“I am a strong, beautiful, confident woman, mother and friend. My weight does not enslave me,” I pronounce to the woman in the mirror. “Hello, who am I kidding?” I sigh, shoulders slumped. My weight rears its ugly, embarrassing head all the time. To say it doesn’t enslave me is highly optimistic at best, a lie at worst. It has been the bane of my existence for most of my 30 years. I stop short at saying affirmations are a waste of time, but some days it’s easier to believe them than others. Today is not one of those days.
Defeated, I resumed my usual activity of picking up after my two darling but messy preschoolers. With eyes cast down, I work while trying to avoid the hippopotamus at the end of the hallway. Even still, I nearly trip over an open photo album lying in the doorway to the kids’ room. Fi loved to look through the albums. This one contained pictures from university through Fi’s birth.
“Great personality.” That’s code for “Fat.” Either phrase tolls a death knell for anyone doing online dating.
Online dating: it’s a euphemism for, ‘opportunity to be someone you’re not in order to get someone you want’. Problem is, if everyone is lying about themselves, how can anyone find Mr/Miss Right?
Mirrors: I used to hate them. Mirrors reveal what you don’t want to see, and when you’re significantly overweight, there’s a lot you don’t want to see.
At home, there are mirrors in the bath, bedroom and hallway to remind you how you look. It’s your own personal carnival fun house, which isn’t fun at all. And these mirrors aren’t distorted, making you look stretched or squatty or bulbous.

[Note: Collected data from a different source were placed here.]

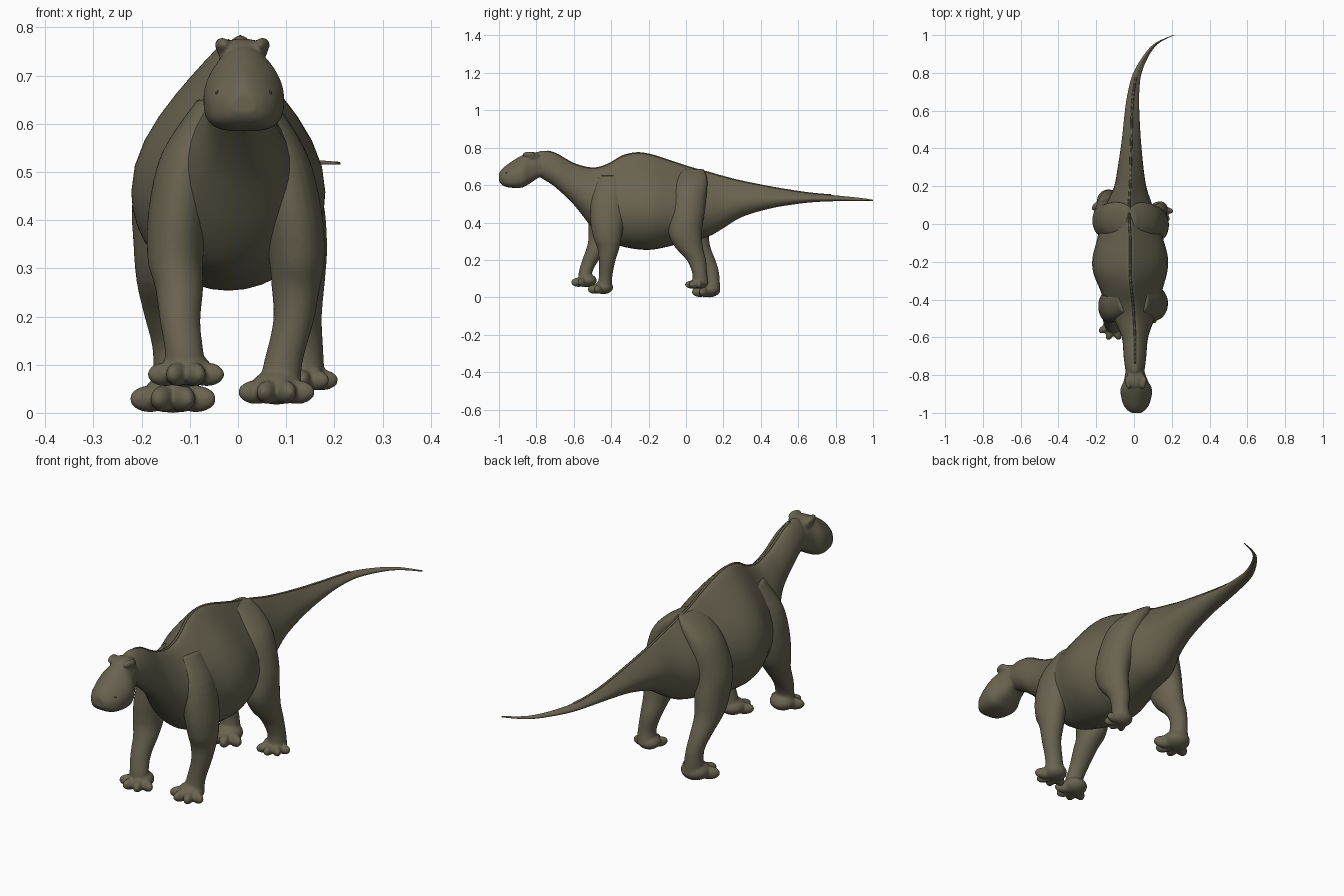
import bpy, bmesh
from math import sin, cos, pi, radians, copysign
from mathutils import Vector, Matrix

cube = bpy.data.objects.get("Cube")
if cube:
    bpy.data.objects.remove(cube)


def material(name, colour):
    mat = bpy.data.materials.new(name)
    mat.use_nodes = True
    mat.diffuse_color = colour
    bsdf = mat.node_tree.nodes["Principled BSDF"]
    bsdf.inputs["Base Color"].default_value = colour
    bsdf.inputs["Roughness"].default_value = 0.8
    return mat


skin = material("olive brown skin", (0.14, 0.125, 0.08, 1))
dark = material("dark brown nostril", (0.05, 0.045, 0.03, 1))


def finish(name, bm, mat=skin, fuse=False):
    """Make an object; fuse melts overlapping shapes into one skin."""
    bmesh.ops.recalc_face_normals(bm, faces=bm.faces)
    for face in bm.faces:
        face.smooth = True
    mesh = bpy.data.meshes.new(name)
    bm.to_mesh(mesh)
    bm.free()
    mesh.materials.append(mat)
    obj = bpy.data.objects.new(name, mesh)
    bpy.context.collection.objects.link(obj)
    if fuse:
        remesh = obj.modifiers.new("fuse", "REMESH")
        remesh.mode = "VOXEL"
        remesh.voxel_size = 0.005
        remesh.use_smooth_shade = True
        relax = obj.modifiers.new("relax", "SMOOTH")
        relax.factor = 0.5
        relax.iterations = 6


def smooth_rows(rows, steps=4):
    """Catmull-Rom interpolation through rows of numbers."""
    rows = [Vector(r) for r in rows]
    padded = [rows[0]] + rows + [rows[-1]]
    result = []
    for a, b, c, d in zip(padded, padded[1:], padded[2:], padded[3:]):
        for i in range(steps):
            t = i / steps
            result.append(b + (c - a) * (t / 2)
                          + (a * 2 - b * 5 + c * 4 - d) * (t * t / 2)
                          + (b * 3 - a - c * 3 + d) * (t ** 3 / 2))
    return result + [rows[-1]]


def loft(bm, rings):
    loops = [[bm.verts.new(p) for p in ring] for ring in rings]
    for low, high in zip(loops, loops[1:]):
        for i in range(len(low)):
            bm.faces.new((low[i - 1], low[i], high[i], high[i - 1]))
    bm.faces.new(loops[0])
    bm.faces.new(loops[-1])


def blob(bm, centre, size, heading=0):
    """Ellipsoid turned about the vertical axis."""
    place = Matrix.Translation(centre) @ Matrix.Rotation(heading, 4, "Z")
    bmesh.ops.create_uvsphere(bm, u_segments=16, v_segments=10, radius=1,
                              matrix=place @ Matrix.Diagonal((*size, 1)))


def section(row, square=1, count=36):
    """Egg-shaped cross-section, round on the neck and keeled on the back."""
    y, x, half, bottom, top = row
    widest = bottom + (top - bottom) * 0.4
    keel = 0.25 + 0.43 * min(max((y + 0.65) / 0.3, 0), 1)
    ring = []
    for i in range(count):
        a = 2 * pi * i / count
        s, c = sin(a), cos(a)
        if s < 0:
            c = copysign(abs(c) ** square, c)
            s = -abs(s) ** square
        pinch = 1 - keel * max(s, 0) ** 2
        height = top - widest if s > 0 else widest - bottom
        ring.append((x + half * c * pinch, y, widest + height * s))
    return ring


# Neck, trunk and tail: y, centre x, half width, underside, top
spine = [
    (-.8, .005, .043, .66, .77), (-.77, .005, .051, .636, .783),
    (-.7, .005, .06, .59, .77),
    (-.6, .005, .07, .495, .715), (-.5, 0, .11, .37, .69),
    (-.42, -.005, .145, .3, .71), (-.34, -.015, .168, .272, .755),
    (-.26, -.02, .195, .257, .772), (-.18, -.02, .2, .255, .76),
    (-.08, -.02, .175, .275, .728), (.02, -.025, .15, .3, .695),
    (.12, -.025, .115, .325, .668), (.2, -.02, .085, .37, .645),
    (.3, -.018, .068, .43, .62), (.45, -.014, .05, .475, .59),
    (.6, -.01, .038, .5, .565), (.7, -.002, .03, .51, .553),
    (.8, .018, .022, .514, .545), (.9, .07, .014, .515, .535),
    (.96, .125, .01, .515, .528), (1, .21, .003, .515, .521)]
rows = smooth_rows(spine)
body = bmesh.new()
loft(body, [section(row) for row in rows])
finish("body", body)

# Low ridge along the back
ridge = bmesh.new()
loft(ridge, [[(x + 0.006 * cos(a), y, top + 0.004 * sin(a))
              for a in (0, pi / 2, pi, 3 * pi / 2)]
             for y, x, half, bottom, top in rows if -0.74 < y < 0.8])
finish("back_ridge", ridge)

# Head with a broad flat bill, flat crown and raised brow corners
head_rows = [
    (-1, .012, .024, .622, .662), (-.985, .012, .047, .602, .685),
    (-.95, .012, .071, .588, .714), (-.88, .012, .084, .586, .758),
    (-.83, .01, .064, .612, .77), (-.78, .005, .05, .642, .778),
    (-.73, .005, .046, .63, .768)]
head = bmesh.new()
loft(head, [section(row, 0.65) for row in smooth_rows(head_rows)])
blob(head, (.009, -.825, .75), (.053, .05, .027))
for side in (1, -1):
    blob(head, (.009 + side * .042, -.84, .764), (.014, .034, .015), side * -.2)
finish("head", head, fuse=True)
for side, label in ((1, "left"), (-1, "right")):
    nostril = bmesh.new()
    blob(nostril, (.012 + side * .052, -.957, .664), (.006, .01, .006), side * .5)
    finish(f"{label}_nostril", nostril, dark)


def leg(name, path, radii, foot, size, heading=0, count=24):
    """Lofted limb fused with a rounded foot and four fanned toes."""
    bm = bmesh.new()
    table = smooth_rows([p + r for p, r in zip(path, radii)])
    loft(bm, [[(x + rx * cos(2 * pi * i / count),
                y + ry * sin(2 * pi * i / count), z)
               for i in range(count)] for x, y, z, rx, ry in table])
    foot, heading = Vector(foot), radians(heading)
    blob(bm, foot + Vector((0, 0, .01 * size)),
         (.055 * size, .053 * size, .036 * size), heading)
    for spread in (-62, -21, 21, 62):
        turn = heading + radians(spread)
        ahead = Vector((sin(turn), -cos(turn), 0))
        blob(bm, foot + ahead * .048 * size,
             (.021 * size, .042 * size, .025 * size), turn)
    finish(name, bm, fuse=True)


# Front legs, from shoulder to ankle
front_radii = [(.04, .07), (.058, .09), (.062, .092), (.058, .076),
               (.05, .058), (.042, .043), (.04, .036), (.044, .04)]
leg("front_left_leg", [
    (.035, -.4, .65), (.085, -.415, .54), (.112, -.42, .42), (.122, -.42, .32),
    (.12, -.415, .26), (.115, -.422, .19), (.095, -.43, .11), (.085, -.435, .05)],
    front_radii, (.08, -.442, .043), 1)
leg("front_right_leg", [
    (-.045, -.4, .65), (-.1, -.42, .54), (-.124, -.43, .42), (-.13, -.445, .32),
    (-.122, -.475, .26), (-.12, -.515, .19), (-.112, -.538, .13), (-.11, -.535, .085)],
    front_radii, (-.108, -.53, .08), 1)

# Hind legs, from hip to ankle
hind_radii = [(.02, .06), (.05, .085), (.07, .095), (.075, .094), (.065, .09),
              (.055, .075), (.044, .052), (.037, .04), (.042, .044)]
leg("hind_left_leg", [
    (-.01, .035, .685), (.025, .028, .64), (.065, .018, .57), (.1, .005, .45),
    (.12, -.005, .35), (.125, .015, .27), (.13, .055, .2), (.14, .073, .13),
    (.138, .077, .075)],
    hind_radii, (.13, .073, .068), .88, 25)
leg("hind_right_leg", [
    (-.03, .035, .685), (-.067, .028, .64), (-.108, .022, .57), (-.143, .015, .45),
    (-.152, .03, .35), (-.155, .055, .27), (-.15, .105, .2), (-.14, .137, .13),
    (-.135, .138, .05)],
    hind_radii, (-.135, .125, .029), 1.12)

No, they provide a perfect reflection which is perfectly awful.
Here are the songs that are shaping the book! A selection of songs i have been listening to whilst writing that go perfectly with Bella’s story.
Here is a book trailer/teaser i have prepared for the novel I am writing called The Lighter Side of Large… All going well it should be ready for publication in early 2012. Let me know what you think of the trailer.
What happens when a severely obese, single mother finds out her ex-husband is getting married—to her own sister? She reinvents herself to prove to them that there's more to her than fat.
The Lighter Side of Large is a modern day comedy romance, and disguised self-help guide set in Nelson, New Zealand. Isabella “Bella” White, a first generation Samoan New Zealander, is a talented artist with a flair for writing. Problem is, no one knows it. She hides from the world, men and her potential behind 60 kg of excess weight. The weight, however, is not so easy to hide and Bella endures revulsion, ridicule and rudeness for being fat. But when she discovers her ex-husband is marrying her sister in nine months, Bella embarks on a mission: lose the weight, get a career and find the perfect man in time for the wedding.
Plugin by Social Author Bio